[Saved entries]
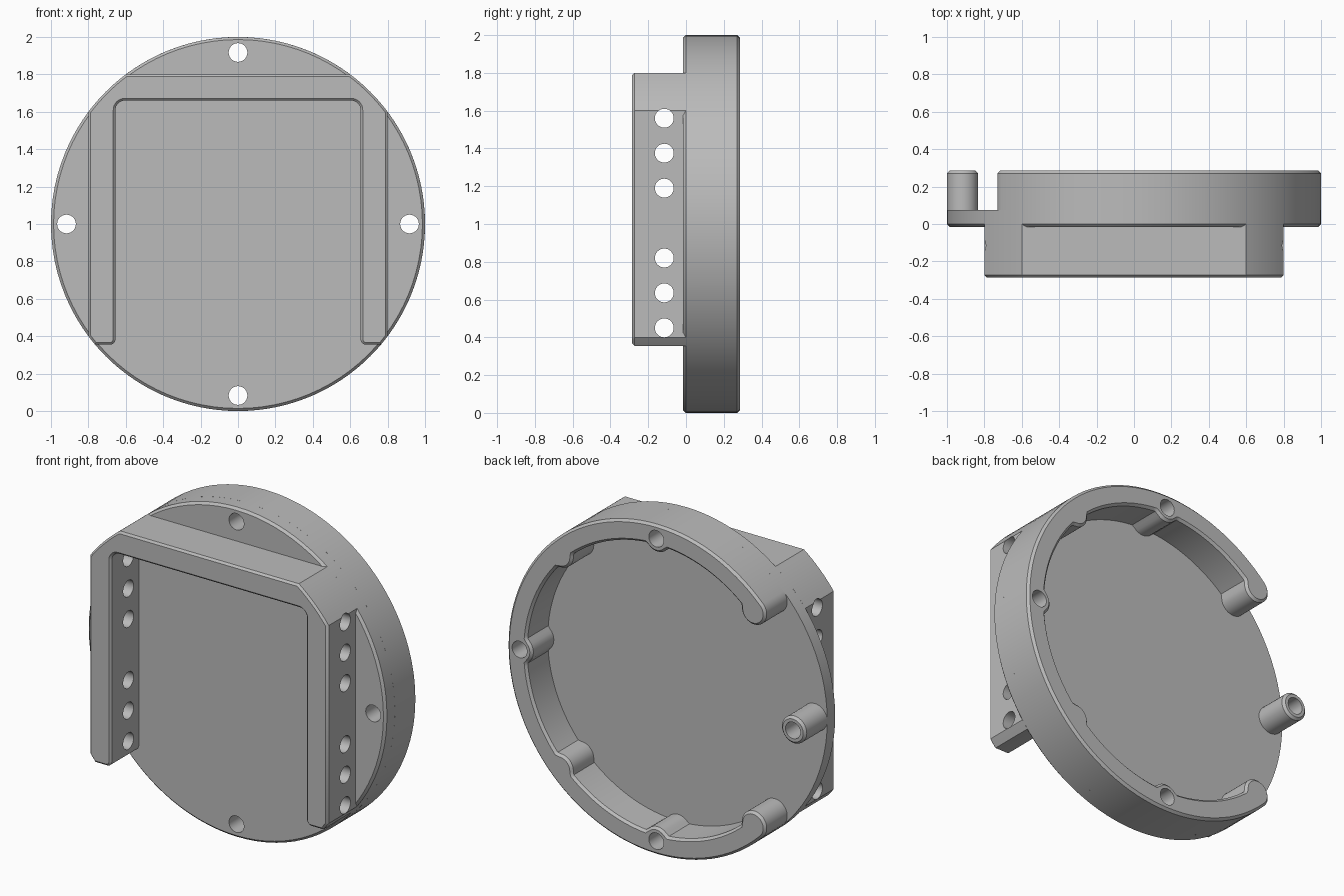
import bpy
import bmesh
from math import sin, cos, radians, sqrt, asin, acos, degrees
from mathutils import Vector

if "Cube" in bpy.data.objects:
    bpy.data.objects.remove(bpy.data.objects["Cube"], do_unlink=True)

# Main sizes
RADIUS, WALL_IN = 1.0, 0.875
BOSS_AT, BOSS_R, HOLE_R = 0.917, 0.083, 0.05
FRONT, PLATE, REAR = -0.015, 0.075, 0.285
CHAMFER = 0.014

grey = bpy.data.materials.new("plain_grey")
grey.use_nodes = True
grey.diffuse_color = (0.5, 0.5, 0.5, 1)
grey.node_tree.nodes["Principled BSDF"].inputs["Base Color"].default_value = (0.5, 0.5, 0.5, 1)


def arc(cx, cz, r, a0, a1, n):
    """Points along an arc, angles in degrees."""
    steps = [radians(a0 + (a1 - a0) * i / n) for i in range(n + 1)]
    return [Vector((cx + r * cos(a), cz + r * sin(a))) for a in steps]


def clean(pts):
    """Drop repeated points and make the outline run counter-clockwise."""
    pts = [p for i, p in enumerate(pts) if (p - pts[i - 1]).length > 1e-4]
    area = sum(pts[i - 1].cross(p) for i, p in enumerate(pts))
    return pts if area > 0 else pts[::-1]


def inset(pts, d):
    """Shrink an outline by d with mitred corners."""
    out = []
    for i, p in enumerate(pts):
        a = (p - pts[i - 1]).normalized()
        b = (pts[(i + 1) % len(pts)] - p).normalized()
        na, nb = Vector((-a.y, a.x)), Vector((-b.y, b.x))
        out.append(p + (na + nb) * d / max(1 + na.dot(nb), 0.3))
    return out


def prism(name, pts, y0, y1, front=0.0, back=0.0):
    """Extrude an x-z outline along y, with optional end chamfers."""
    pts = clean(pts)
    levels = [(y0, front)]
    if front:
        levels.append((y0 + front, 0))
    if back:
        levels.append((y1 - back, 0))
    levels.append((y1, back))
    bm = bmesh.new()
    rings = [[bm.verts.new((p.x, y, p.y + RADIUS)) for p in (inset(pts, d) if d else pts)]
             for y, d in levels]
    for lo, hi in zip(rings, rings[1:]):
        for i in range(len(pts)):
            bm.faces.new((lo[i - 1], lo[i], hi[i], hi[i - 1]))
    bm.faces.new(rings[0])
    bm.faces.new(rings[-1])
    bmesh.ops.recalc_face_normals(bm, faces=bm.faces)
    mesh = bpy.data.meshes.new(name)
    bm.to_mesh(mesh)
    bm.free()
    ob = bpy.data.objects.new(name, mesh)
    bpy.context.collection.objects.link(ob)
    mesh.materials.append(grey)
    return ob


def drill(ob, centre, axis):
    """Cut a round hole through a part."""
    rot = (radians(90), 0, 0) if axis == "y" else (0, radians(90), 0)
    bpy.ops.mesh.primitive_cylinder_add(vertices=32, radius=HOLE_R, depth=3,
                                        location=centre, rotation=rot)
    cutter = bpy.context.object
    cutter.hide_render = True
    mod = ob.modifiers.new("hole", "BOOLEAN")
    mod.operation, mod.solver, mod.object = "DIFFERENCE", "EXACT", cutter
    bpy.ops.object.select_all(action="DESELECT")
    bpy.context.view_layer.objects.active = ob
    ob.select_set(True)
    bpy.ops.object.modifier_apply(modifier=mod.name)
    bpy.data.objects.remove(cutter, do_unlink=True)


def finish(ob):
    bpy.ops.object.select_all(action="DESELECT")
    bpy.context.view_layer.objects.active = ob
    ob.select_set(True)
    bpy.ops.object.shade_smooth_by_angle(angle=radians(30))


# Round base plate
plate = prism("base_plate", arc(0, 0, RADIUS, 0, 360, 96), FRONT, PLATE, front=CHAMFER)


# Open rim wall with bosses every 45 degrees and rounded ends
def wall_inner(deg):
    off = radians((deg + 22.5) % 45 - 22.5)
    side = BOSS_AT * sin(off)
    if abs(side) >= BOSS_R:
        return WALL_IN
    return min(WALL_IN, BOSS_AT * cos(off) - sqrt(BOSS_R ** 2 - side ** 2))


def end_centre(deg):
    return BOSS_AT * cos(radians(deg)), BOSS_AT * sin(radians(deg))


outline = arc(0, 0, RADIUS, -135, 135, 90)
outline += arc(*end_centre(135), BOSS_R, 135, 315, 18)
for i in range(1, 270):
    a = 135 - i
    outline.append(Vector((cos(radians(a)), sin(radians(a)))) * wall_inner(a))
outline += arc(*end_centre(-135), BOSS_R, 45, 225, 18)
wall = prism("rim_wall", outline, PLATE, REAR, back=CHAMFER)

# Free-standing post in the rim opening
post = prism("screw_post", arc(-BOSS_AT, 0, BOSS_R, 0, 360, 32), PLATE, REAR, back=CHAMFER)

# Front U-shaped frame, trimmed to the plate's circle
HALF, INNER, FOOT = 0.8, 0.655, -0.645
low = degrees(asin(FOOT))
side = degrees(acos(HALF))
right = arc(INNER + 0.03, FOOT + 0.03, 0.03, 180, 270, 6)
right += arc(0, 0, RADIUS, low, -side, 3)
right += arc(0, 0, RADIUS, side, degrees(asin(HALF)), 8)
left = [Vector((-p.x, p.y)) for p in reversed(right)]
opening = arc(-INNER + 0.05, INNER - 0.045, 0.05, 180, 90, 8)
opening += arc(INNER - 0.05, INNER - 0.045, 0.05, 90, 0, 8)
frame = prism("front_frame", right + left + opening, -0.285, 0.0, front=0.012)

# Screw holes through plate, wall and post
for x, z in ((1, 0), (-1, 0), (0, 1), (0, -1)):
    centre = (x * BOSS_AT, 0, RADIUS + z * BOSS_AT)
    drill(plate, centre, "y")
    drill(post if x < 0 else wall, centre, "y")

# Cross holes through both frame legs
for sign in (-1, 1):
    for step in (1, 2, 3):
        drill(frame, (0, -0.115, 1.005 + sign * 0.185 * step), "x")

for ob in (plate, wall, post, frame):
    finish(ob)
...
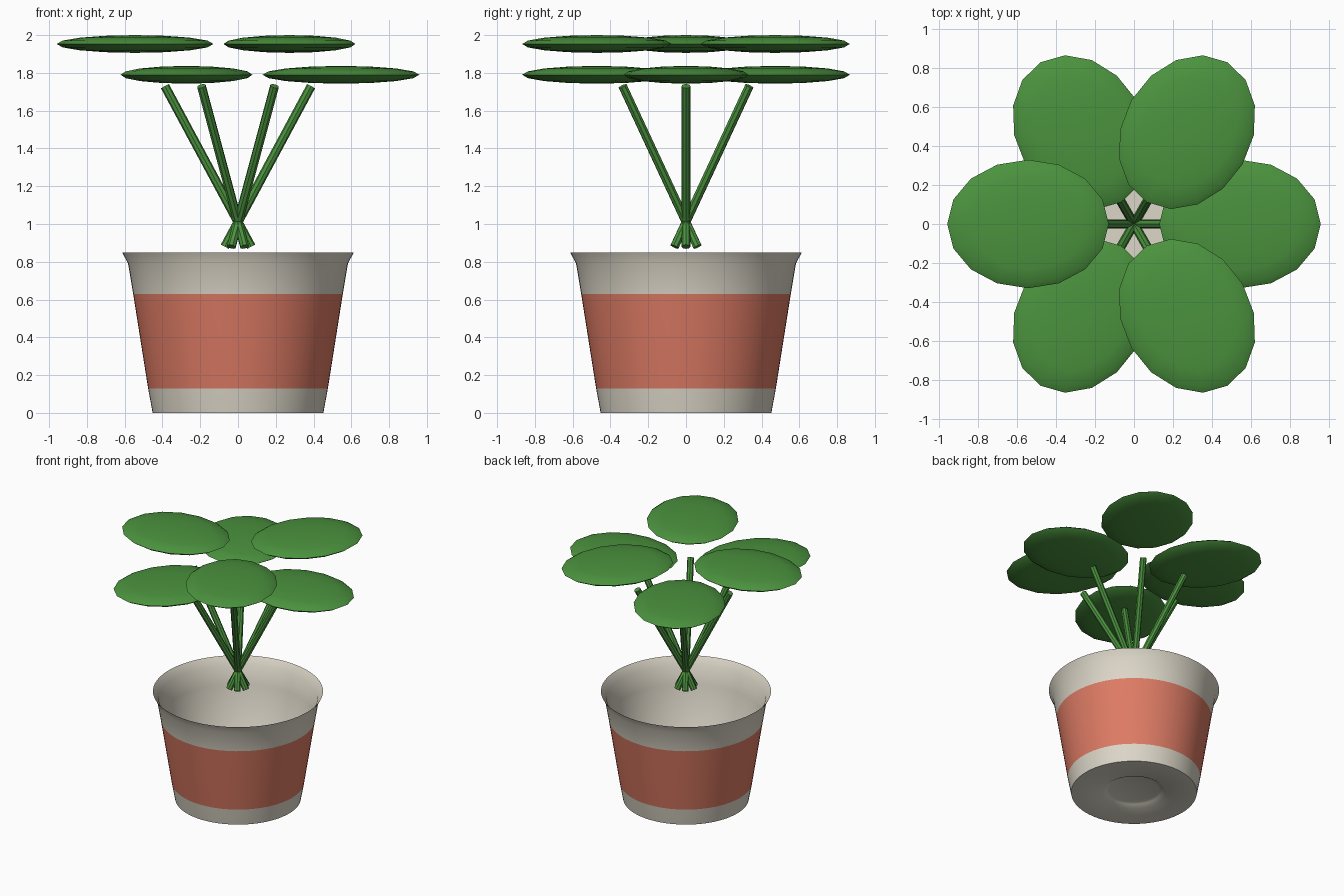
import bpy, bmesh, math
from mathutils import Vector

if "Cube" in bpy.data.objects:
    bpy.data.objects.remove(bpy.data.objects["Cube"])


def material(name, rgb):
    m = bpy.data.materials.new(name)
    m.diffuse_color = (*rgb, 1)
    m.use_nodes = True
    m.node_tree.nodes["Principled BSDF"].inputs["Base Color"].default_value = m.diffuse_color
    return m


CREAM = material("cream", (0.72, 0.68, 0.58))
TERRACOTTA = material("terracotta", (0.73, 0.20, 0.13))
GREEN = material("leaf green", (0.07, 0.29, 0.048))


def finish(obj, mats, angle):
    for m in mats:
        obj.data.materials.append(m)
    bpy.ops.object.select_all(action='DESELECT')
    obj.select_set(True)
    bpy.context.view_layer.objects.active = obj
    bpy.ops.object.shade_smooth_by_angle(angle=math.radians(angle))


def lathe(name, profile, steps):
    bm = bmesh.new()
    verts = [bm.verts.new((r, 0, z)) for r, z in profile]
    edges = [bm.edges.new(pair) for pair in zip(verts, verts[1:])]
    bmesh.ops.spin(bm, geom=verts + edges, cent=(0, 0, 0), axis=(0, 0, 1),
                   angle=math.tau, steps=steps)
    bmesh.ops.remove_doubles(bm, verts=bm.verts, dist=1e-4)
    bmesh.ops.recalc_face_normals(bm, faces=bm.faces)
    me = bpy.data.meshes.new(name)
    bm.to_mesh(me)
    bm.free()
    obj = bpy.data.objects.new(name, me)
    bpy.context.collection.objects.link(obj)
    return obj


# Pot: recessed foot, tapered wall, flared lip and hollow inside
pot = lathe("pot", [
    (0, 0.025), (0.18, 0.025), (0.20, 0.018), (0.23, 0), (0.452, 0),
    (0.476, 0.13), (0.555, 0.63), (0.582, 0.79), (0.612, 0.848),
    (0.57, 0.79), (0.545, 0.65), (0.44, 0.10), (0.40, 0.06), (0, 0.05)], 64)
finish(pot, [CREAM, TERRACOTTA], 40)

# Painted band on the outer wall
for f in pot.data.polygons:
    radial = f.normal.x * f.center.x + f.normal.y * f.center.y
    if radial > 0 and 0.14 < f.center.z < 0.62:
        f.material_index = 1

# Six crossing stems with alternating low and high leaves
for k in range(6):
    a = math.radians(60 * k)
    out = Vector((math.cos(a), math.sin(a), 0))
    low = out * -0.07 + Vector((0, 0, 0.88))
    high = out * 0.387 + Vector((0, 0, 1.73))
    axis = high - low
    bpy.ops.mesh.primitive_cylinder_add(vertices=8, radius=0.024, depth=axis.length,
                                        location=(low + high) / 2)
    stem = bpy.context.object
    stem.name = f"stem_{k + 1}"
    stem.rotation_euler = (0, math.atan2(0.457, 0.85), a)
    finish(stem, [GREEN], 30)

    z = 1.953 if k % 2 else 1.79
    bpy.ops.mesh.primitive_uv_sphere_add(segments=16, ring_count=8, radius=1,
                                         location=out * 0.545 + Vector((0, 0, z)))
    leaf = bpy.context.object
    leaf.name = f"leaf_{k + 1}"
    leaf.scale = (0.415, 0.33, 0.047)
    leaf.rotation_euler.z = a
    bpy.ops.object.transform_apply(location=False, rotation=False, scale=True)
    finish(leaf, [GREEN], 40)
--
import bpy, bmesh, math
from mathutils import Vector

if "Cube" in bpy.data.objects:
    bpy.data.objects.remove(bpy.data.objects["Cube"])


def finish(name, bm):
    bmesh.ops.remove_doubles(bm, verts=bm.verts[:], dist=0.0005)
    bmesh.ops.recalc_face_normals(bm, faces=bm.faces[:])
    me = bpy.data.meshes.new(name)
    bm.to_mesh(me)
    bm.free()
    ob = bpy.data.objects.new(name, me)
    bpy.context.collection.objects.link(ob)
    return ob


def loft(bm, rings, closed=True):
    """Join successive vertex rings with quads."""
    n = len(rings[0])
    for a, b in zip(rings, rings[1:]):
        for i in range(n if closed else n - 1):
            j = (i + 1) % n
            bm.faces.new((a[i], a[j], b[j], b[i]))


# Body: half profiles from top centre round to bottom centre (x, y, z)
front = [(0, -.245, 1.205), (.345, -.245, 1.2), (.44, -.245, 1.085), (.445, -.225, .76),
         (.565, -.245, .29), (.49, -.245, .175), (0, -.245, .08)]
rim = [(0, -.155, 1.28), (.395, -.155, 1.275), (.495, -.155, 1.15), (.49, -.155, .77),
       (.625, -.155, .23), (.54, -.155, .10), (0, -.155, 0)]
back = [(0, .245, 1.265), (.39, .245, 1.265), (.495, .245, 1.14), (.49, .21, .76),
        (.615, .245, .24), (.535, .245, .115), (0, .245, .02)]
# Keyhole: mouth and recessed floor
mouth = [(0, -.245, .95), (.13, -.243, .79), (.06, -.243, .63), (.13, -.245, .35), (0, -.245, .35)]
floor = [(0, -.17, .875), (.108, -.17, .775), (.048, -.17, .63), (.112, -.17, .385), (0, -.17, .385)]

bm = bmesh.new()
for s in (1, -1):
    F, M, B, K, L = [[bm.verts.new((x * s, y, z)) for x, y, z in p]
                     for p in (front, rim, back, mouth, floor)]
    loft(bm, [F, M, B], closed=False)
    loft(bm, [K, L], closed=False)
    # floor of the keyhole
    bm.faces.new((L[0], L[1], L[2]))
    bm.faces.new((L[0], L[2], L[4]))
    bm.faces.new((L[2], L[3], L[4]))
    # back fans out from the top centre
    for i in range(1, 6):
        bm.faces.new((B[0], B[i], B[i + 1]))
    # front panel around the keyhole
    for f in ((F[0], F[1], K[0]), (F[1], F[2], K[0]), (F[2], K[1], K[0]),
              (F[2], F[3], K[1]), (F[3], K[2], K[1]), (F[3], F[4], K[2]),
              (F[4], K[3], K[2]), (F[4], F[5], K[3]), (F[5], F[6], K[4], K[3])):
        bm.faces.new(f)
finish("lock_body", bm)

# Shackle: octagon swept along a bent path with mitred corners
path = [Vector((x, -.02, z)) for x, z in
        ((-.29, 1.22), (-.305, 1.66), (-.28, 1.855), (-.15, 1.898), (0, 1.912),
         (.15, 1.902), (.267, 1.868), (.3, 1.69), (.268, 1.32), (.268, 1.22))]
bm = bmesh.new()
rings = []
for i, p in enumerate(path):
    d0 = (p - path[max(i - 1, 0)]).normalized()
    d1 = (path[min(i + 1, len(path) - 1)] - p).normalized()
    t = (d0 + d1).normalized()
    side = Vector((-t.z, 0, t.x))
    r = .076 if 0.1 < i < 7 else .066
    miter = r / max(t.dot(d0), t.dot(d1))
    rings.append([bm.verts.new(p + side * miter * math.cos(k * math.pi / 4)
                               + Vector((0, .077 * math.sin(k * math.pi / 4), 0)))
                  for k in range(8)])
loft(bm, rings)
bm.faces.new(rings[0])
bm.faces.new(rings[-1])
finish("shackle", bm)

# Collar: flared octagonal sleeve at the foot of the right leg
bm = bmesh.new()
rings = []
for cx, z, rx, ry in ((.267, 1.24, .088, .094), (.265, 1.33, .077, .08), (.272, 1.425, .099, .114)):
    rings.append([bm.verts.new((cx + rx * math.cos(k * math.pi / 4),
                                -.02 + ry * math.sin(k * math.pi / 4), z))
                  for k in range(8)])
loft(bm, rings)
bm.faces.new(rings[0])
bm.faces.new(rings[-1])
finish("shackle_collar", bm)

Activity:
Using the entries above, output exactly the lines between the line holding "repeated points and" and the line holding "return pts if area > 0 else pts[::-1]", end lines included, and nothing more.

Exercise output:
    """Drop repeated points and make the outline run counter-clockwise."""
    pts = [p for i, p in enumerate(pts) if (p - pts[i - 1]).length > 1e-4]
    area = sum(pts[i - 1].cross(p) for i, p in enumerate(pts))
    return pts if area > 0 else pts[::-1]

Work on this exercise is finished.